Successful treasure hunters, archaeologists, and recovery teams are methodical in their searches. Metal detectorists should be, too. It’s not hard for you to visualize an area and break it down into a grid. Cover the grid by going back and forth, like you would when mowing the lawn. Try to overlap your swaths.
Another popular method is to zig-zag the search area, then reverse and repeat or move to a different area and zig zag again.
A third pattern is really useful in sand. A spiral pattern, centered on a good target, covers a lot of nearby area. Drag your handled scoop behind you and trace the spiral to make the pattern most effective.
Check High Tide
Look for the high-tide line. This soft sand area is often a good spot for finding things.
After the Storm
When the storm’s passed, check out what the heavy wave action left behind. Low tide is the best time.

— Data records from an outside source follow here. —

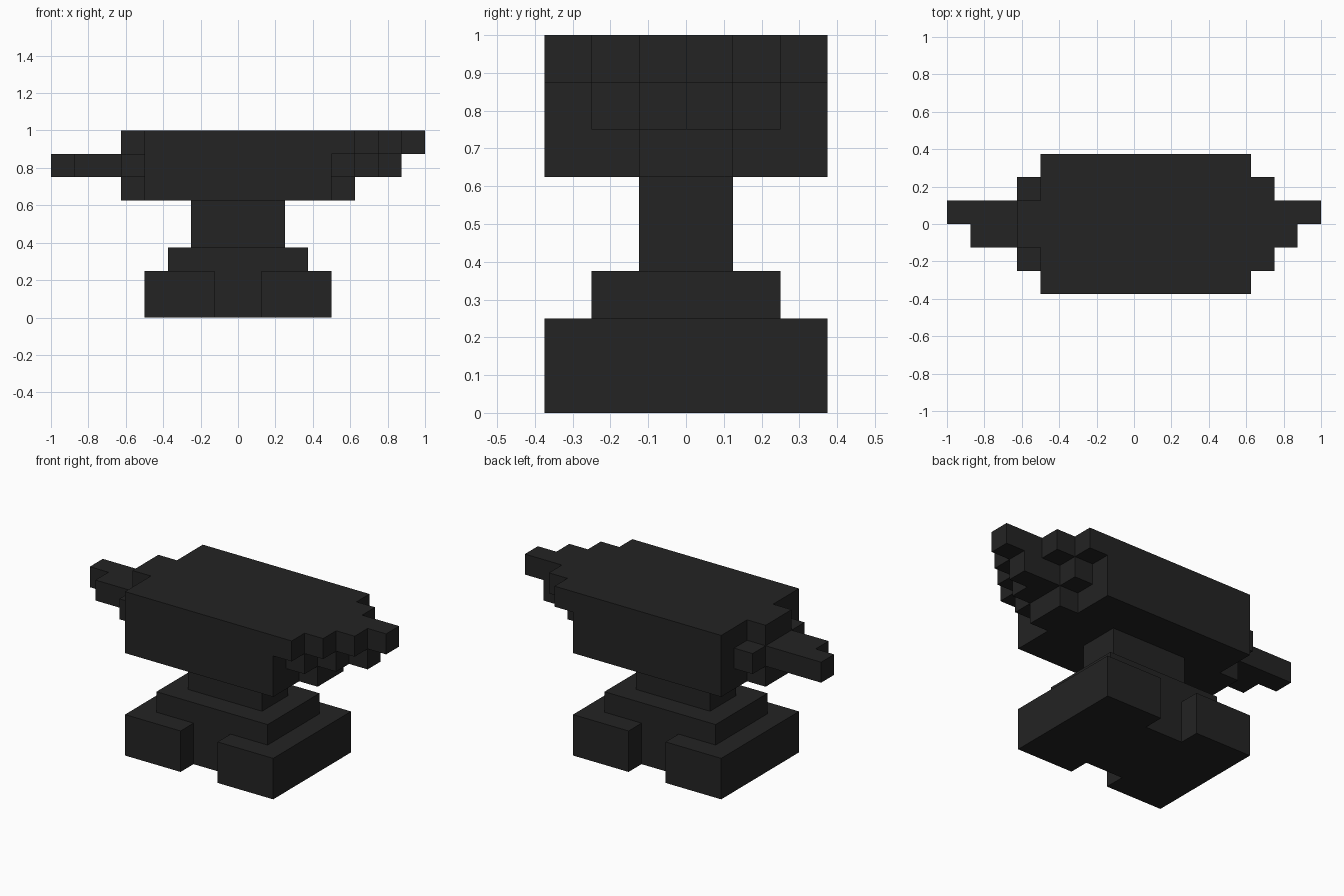
import bpy, bmesh, math
from mathutils import Vector

if "Cube" in bpy.data.objects:
    bpy.data.objects.remove(bpy.data.objects["Cube"])

U = 0.125  # one block of the model's grid

iron = bpy.data.materials.new("dark iron")
iron.diffuse_color = (0.017, 0.017, 0.017, 1)
iron.use_nodes = True
iron.node_tree.nodes["Principled BSDF"].inputs["Base Color"].default_value = iron.diffuse_color

# Each part is a few boxes in grid units: x0, x1, y0, y1, z0, z1
PARTS = {
    # foot with a notch in the front and the back
    "base": [(-4, 4, -2, 2, 0, 2)] + [
        (x, x + 3, y, y + 1, 0, 2) for x in (-4, 1) for y in (-3, 2)],
    "base_step": [(-3, 3, -2, 2, 2, 3)],
    "neck": [(-2, 2, -1, 1, 3, 5)],
    # main block with its overhanging top plate
    "body": [(-4, 4, -3, 3, 5, 8), (4, 5, -3, 3, 7, 8)],
    # stepped horn, tapering to an off-centre tip
    "horn": [(5, 6, -2, 2, 7, 8), (6, 7, -1, 1, 7, 8), (7, 8, 0, 1, 7, 8),
             (4, 5, -2, 2, 6, 7), (5, 6, -1, 1, 6, 7), (6, 7, 0, 1, 6, 7),
             (4, 5, -1, 1, 5, 6)],
    # cross-shaped collar and the bar behind it
    "heel_collar": [(-5, -4, -1, 1, 5, 8), (-5, -4, -2, 2, 6, 7)],
    "heel_bar": [(-7, -5, -1, 1, 6, 7), (-8, -7, 0, 1, 6, 7)],
}


def cells(boxes):
    return {(x, y, z) for x0, x1, y0, y1, z0, z1 in boxes
            for x in range(x0, x1) for y in range(y0, y1) for z in range(z0, z1)}


solid = set().union(*(cells(b) for b in PARTS.values()))


def build_part(name, boxes):
    """Skin the part's blocks, leaving out faces buried in the model."""
    bm = bmesh.new()
    for c in sorted(cells(boxes)):
        centre = Vector(c) + Vector((0.5, 0.5, 0.5))
        for axis in range(3):
            for s in (-1, 1):
                n = [0, 0, 0]
                n[axis] = s
                if tuple(a + b for a, b in zip(c, n)) in solid:
                    continue
                n = Vector(n)
                u = Vector([float(i == (axis + 1) % 3) for i in range(3)])
                v = n.cross(u)
                mid = centre + n * 0.5
                bm.faces.new([bm.verts.new((mid + (u * a + v * b) * 0.5) * U)
                              for a, b in ((-1, -1), (1, -1), (1, 1), (-1, 1))])
    bmesh.ops.remove_doubles(bm, verts=bm.verts, dist=0.001)
    bmesh.ops.dissolve_limit(bm, angle_limit=math.radians(1),
                             verts=bm.verts, edges=bm.edges)
    mesh = bpy.data.meshes.new(name)
    bm.to_mesh(mesh)
    bm.free()
    mesh.materials.append(iron)
    bpy.context.collection.objects.link(bpy.data.objects.new(name, mesh))


for part, boxes in PARTS.items():
    build_part(part, boxes)
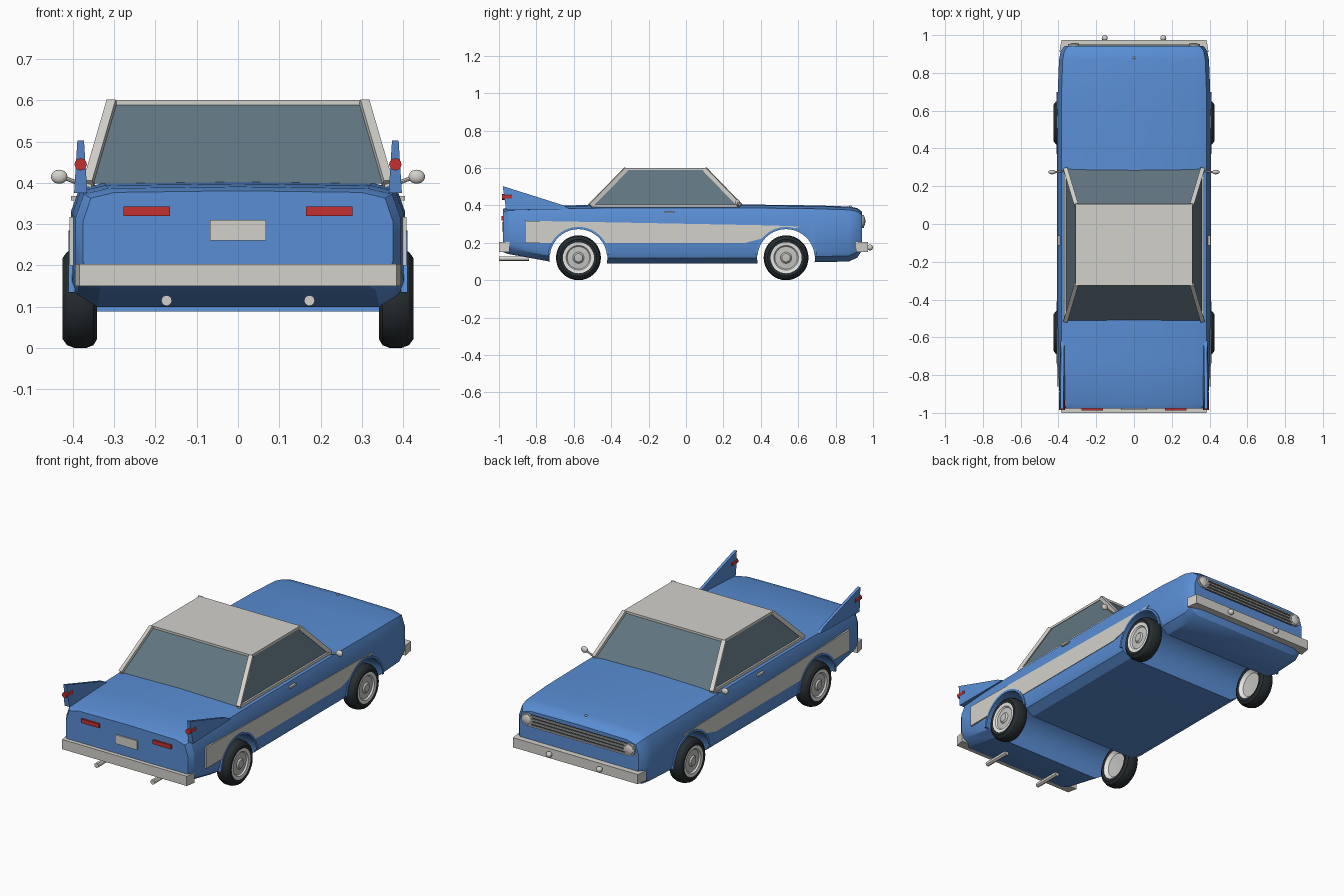
import bpy, bmesh, math
from mathutils import Vector, Matrix

if "Cube" in bpy.data.objects:
    bpy.data.objects.remove(bpy.data.objects["Cube"])


def material(name, rgb):
    m = bpy.data.materials.new(name)
    m.use_nodes = True
    m.diffuse_color = (*rgb, 1)
    m.node_tree.nodes["Principled BSDF"].inputs["Base Color"].default_value = (*rgb, 1)
    return m


BLUE = material("body blue", (0.10, 0.27, 0.66))
CREAM = material("cream", (0.65, 0.64, 0.60))
GLASS = material("window glass", (0.12, 0.18, 0.22))
RED = material("lamp red", (0.55, 0.03, 0.03))
TYRE = material("tyre black", (0.02, 0.026, 0.03))
WHITE = material("whitewall", (0.85, 0.85, 0.83))
CHROME = material("chrome grey", (0.55, 0.55, 0.53))
DARK = material("grille dark", (0.05, 0.06, 0.07))


def finish(name, bm, *mats, smooth=False):
    bmesh.ops.recalc_face_normals(bm, faces=bm.faces)
    mesh = bpy.data.meshes.new(name)
    bm.to_mesh(mesh)
    bm.free()
    obj = bpy.data.objects.new(name, mesh)
    bpy.context.collection.objects.link(obj)
    for m in mats:
        mesh.materials.append(m)
    if smooth:
        smooth_shade(obj)
    return obj


def smooth_shade(obj):
    bpy.ops.object.select_all(action='DESELECT')
    obj.select_set(True)
    bpy.context.view_layer.objects.active = obj
    bpy.ops.object.shade_smooth_by_angle(angle=math.radians(30))


def loft(name, rings, mat):
    """Skin closed rings of equal length and cap both ends."""
    bm = bmesh.new()
    vs = [[bm.verts.new(p) for p in ring] for ring in rings]
    n = len(vs[0])
    for a, b in zip(vs, vs[1:]):
        for i in range(n):
            bm.faces.new((a[i], a[(i + 1) % n], b[(i + 1) % n], b[i]))
    bm.faces.new(vs[0])
    bm.faces.new(vs[-1])
    return finish(name, bm, mat)


def prism(name, pts, axis, lo, hi, mat):
    """Extrude a 2D outline along x (outline is y, z) or z (outline is x, y)."""
    place = (lambda p, t: (t, *p)) if axis == 'x' else (lambda p, t: (*p, t))
    return loft(name, [[place(p, t) for p in pts] for t in (lo, hi)], mat)


def box(name, lo, hi, mat):
    (x0, y0, z0), (x1, y1, z1) = lo, hi
    return prism(name, [(x0, y0), (x1, y0), (x1, y1), (x0, y1)], 'z', z0, z1, mat)


def rod(name, a, b, r, mat, sides=16, r2=None):
    a, b = Vector(a), Vector(b)
    d = b - a
    turn = d.to_track_quat('Z', 'Y').to_matrix().to_4x4()
    if sides == 4:
        turn = turn @ Matrix.Rotation(math.pi / 4, 4, 'Z')
    bm = bmesh.new()
    bmesh.ops.create_cone(bm, cap_ends=True, segments=sides, radius1=r, radius2=r2 or r,
                          depth=d.length, matrix=Matrix.Translation((a + b) / 2) @ turn)
    return finish(name, bm, mat, smooth=sides > 4)


def ball(name, centre, size, mat):
    bm = bmesh.new()
    bmesh.ops.create_uvsphere(bm, u_segments=16, v_segments=10, radius=1,
                              matrix=Matrix.Translation(centre) @ Matrix.Diagonal((*size, 1)))
    return finish(name, bm, mat, smooth=True)


def arc(y, z, r, start, end, n):
    steps = [math.radians(start + (end - start) * i / n) for i in range(n + 1)]
    return [(y + r * math.cos(t), z + r * math.sin(t)) for t in steps]


AXLES = {"rear": -0.575, "front": 0.535}
SIDES = {"left": 1, "right": -1}


def cut_arches(obj):
    """Bore the wheel tunnels through an object."""
    cutters = []
    for y in AXLES.values():
        c = prism("arch_cutter", arc(y, 0.12, 0.155, 0, 350, 35), 'x', -0.6, 0.6, BLUE)
        c.hide_render = True
        mod = obj.modifiers.new("arch", 'BOOLEAN')
        mod.operation, mod.object, mod.solver = 'DIFFERENCE', c, 'EXACT'
        cutters.append(c)
    bpy.context.view_layer.update()
    graph = bpy.context.evaluated_depsgraph_get()
    obj.data = bpy.data.meshes.new_from_object(obj.evaluated_get(graph))
    obj.modifiers.clear()
    for c in cutters:
        bpy.data.objects.remove(c)


# Body shell: stations of y, half width, top, bottom
def section(y, w, top, low):
    half = [(0.8 * w, top), (0.95 * w, top - 0.014), (w, top - 0.07),
            (w, low + 0.06), (0.97 * w, low + 0.03), (0.85 * w, low)]
    ring = half + [(-x, z) for x, z in reversed(half)] + [(0, top + 0.004)]
    return [(x, y, z) for x, z in ring]


STATIONS = [(-0.978, 0.375, 0.377, 0.15), (-0.95, 0.393, 0.387, 0.14), (-0.73, 0.402, 0.394, 0.1),
            (-0.42, 0.405, 0.4, 0.088), (0.38, 0.405, 0.4, 0.088), (0.69, 0.404, 0.396, 0.096),
            (0.87, 0.397, 0.39, 0.1), (0.915, 0.388, 0.382, 0.12), (0.942, 0.368, 0.362, 0.16)]
body = loft("body", [section(*s) for s in STATIONS], BLUE)
cut_arches(body)
smooth_shade(body)

# Cabin: glass block, roof panel, pillars and sills
BASE = (0.362, -0.512, 0.29, 0.398)
TOP = (0.305, -0.32, 0.1, 0.594)


def corners(w, y0, y1, z):
    return [Vector(p) for p in ((-w, y0, z), (w, y0, z), (w, y1, z), (-w, y1, z))]


base, top = corners(*BASE), corners(*TOP)
loft("cabin_glass", [base, top], GLASS)
box("roof", (-0.31, -0.325, 0.588), (0.31, 0.105, 0.601), CREAM)
for i in range(4):
    rod(f"pillar_{i + 1}", base[i], top[i], 0.016, CREAM, 4)
for i, side in ((1, "left"), (3, "right")):
    rod(f"window_sill_{side}", base[i], base[(i + 1) % 4], 0.011, CREAM, 4)

# Wheels: lathed tyre, whitewall ring and hubcap
RIM = [(0.0, 0.0, CHROME), (0.424, 0.0, CHROME), (0.422, 0.022, CHROME), (0.414, 0.03, CHROME),
       (0.412, 0.06, WHITE), (0.420, 0.066, WHITE), (0.422, 0.083, TYRE), (0.425, 0.098, TYRE),
       (0.414, 0.113, TYRE), (0.395, 0.12, TYRE), (0.368, 0.12, TYRE), (0.35, 0.113, TYRE),
       (0.341, 0.098, TYRE), (0.343, 0.083, WHITE), (0.36, 0.066, CHROME), (0.365, 0.0, CHROME)]


def wheel(name, side, y):
    bm = bmesh.new()
    mats = [CHROME, WHITE, TYRE]
    n = 36
    profile = RIM[1:]
    rings = []
    for x, r, _ in profile:
        pts = arc(y, 0.12, max(r, 0.0005), 0, 360 - 360 / n, n - 1)
        rings.append([bm.verts.new((side * x, *p)) for p in pts])
    for k in range(len(rings) - 1):
        a, b = rings[k], rings[k + 1]
        for i in range(n):
            f = bm.faces.new((a[i], a[(i + 1) % n], b[(i + 1) % n], b[i]))
            f.material_index = mats.index(profile[k][2])
    bm.faces.new(rings[0])
    bm.faces.new(rings[-1])
    finish(name, bm, *mats, smooth=True)


STRIPE = [(-0.86, 0.2), (0.32, 0.2), (0.45, 0.235), (0.61, 0.287), (0.45, 0.293), (-0.86, 0.318)]
for side, s in SIDES.items():
    for end, y in AXLES.items():
        wheel(f"{end}_{side}_wheel", s, y)
        lip = arc(y, 0.12, 0.165, 5, 175, 20) + arc(y, 0.12, 0.153, 175, 5, 20)
        prism(f"{end}_{side}_arch_lip", lip, 'x', s * 0.395, s * 0.411, BLUE)

    # Side stripe and door handle
    stripe = prism(f"side_stripe_{side}", STRIPE, 'x', s * 0.3985, s * 0.408, CREAM)
    cut_arches(stripe)
    box(f"door_handle_{side}", (s * 0.385, -0.115, 0.358), (s * 0.405, -0.062, 0.368), CHROME)

    # Tail fin, tapering to a thin top edge, with its lamp
    fin = [[(s * (0.381 + d * 0.016), -0.962, 0.375), (s * (0.381 + d * 0.008), -0.98, 0.503),
            (s * (0.379 + d * 0.008), -0.66, 0.402), (s * (0.379 + d * 0.012), -0.62, 0.38)]
           for d in (-1, 1)]
    loft(f"tail_fin_{side}", fin, BLUE)
    rod(f"fin_lamp_{side}", (s * 0.381, -0.985, 0.445), (s * 0.381, -0.93, 0.445), 0.015, RED, 12)
    box(f"tail_lamp_{side}", (s * 0.165, -0.987, 0.32), (s * 0.277, -0.97, 0.343), RED)

    # Exhaust, overrider, headlight and door mirror
    rod(f"exhaust_{side}", (s * 0.173, -1, 0.115), (s * 0.173, -0.84, 0.115), 0.013, CREAM, 12)
    ball(f"overrider_{side}", (s * 0.155, 0.984, 0.175), (0.016, 0.016, 0.016), CREAM)
    rod(f"headlight_{side}", (s * 0.315, 0.92, 0.315), (s * 0.315, 0.952, 0.315), 0.034, CHROME, 20)
    ball(f"headlight_lens_{side}", (s * 0.315, 0.95, 0.315), (0.027, 0.009, 0.027), CREAM)
    rod(f"mirror_stalk_{side}", (s * 0.375, 0.28, 0.395), (s * 0.42, 0.275, 0.412), 0.005, CREAM, 8)
    ball(f"mirror_{side}", (s * 0.433, 0.275, 0.415), (0.02, 0.012, 0.017), CREAM)

# Bumpers
for name, s, tip, mid in (("rear", -1, 1.0, 0.945), ("front", 1, 0.974, 0.91)):
    plan = [(-0.395, s * mid), (-0.384, s * tip), (0.384, s * tip), (0.395, s * mid)]
    prism(f"{name}_bumper", plan, 'z', 0.15, 0.204, CREAM)

# Grille, number plate and bonnet ornament
box("grille_recess", (-0.3, 0.93, 0.278), (0.3, 0.945, 0.345), DARK)
for i in range(4):
    z = 0.284 + i * 0.018
    box(f"grille_bar_{i + 1}", (-0.3, 0.935, z - 0.004), (0.3, 0.952, z + 0.004), CHROME)
box("number_plate", (-0.068, -0.985, 0.26), (0.068, -0.97, 0.31), CREAM)
ball("bonnet_ornament", (0, 0.88, 0.394), (0.006, 0.008, 0.006), CHROME)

If you’re going to a popular area, start early. It’s a sure bet the other detectorists will be there. You stand a better chance of finding stuff that way before it’s gone.
That said, after a day full of beach activity is over and the crowds have thinned, the last hour or so of the day is a good time.
Planning Your Beach Metal Detecting Trip
It’s fun to grab your detector and just go. If you want to increase your chances of finding good items, do some research.
Here are a few tricks of the trade:
- Make use of online beach cams, social media pictures that tourists post, and driving by the beach while out on other errands. See what you can learn about the best spots to visit next time out. Notice where the chairs, towels, tents, and umbrellas are.
- Check for times of high and low tide.
- Prepare for heat, sun, cold, rain, etc. Bring water, snacks, SPF suntan lotion, your equipment, good beach shoes, brimmed hat, sunglasses, a pancho, layers… prepare for whatever conditions you’ll encounter.
Some Final Beach Metal Detecting Tips
- Don’t disturb the dunes
- Take the trashy targets you find to the trash can
- As in dirt detecting, take a second to smooth or push sand back into the holes you make
- Follow posted rules
- Respect personal space, let the relaxers relax
- Use headphones to keep your beeping to yourself
- On windy days, be careful not to create a cloud of flying sand when you dig
Consider Returns: Consider locating the owner of really valuable personal items, check with the beach/park office or local police.
Upscale Beaches: These may have more interesting, possibly lucrative finds.
Towel Lines: People tend to lay out their towels based on where others have. Try to spot an empty space or two in a towel line and search there. Be super respective and don’t irritate people. Golden Rule.
Undercut Areas: If you find what looks like a vertical wall of sand, try detecting there. Hit both the vertical face and the area in front of it where the sand fell down and spread out. Be careful not to disturb dunes.
Beach Metal Detecting Safety
Here are some safety tips:
- Be wary of jellyfish and stinging nettles in salt water. They are sometimes hard to see and easy to brush against. You’ll know when you do. Check online for a remedy, but I was always told to bring some meat tenderizer to sprinkle on the welt. It seemed to help.
- Check the weather and leave enough time to get back to your car if lightning is an issue.
- Consider something like a ziptop bag for your phone so you don’t get sand and water on it.
- Dangerous items: be wary of fish hooks and even drug needles. Walking barefoot on the beach these days, or poking around the sand with your hands carries a little risk. Unfortunately, it’s the times we live in. Consider gloves and sandals or water shoes.
- Let someone know where you are and when you plan to return.
- Don’t get yourself in too deep. Know your swimming abilities in case you happen to trip and go under the water.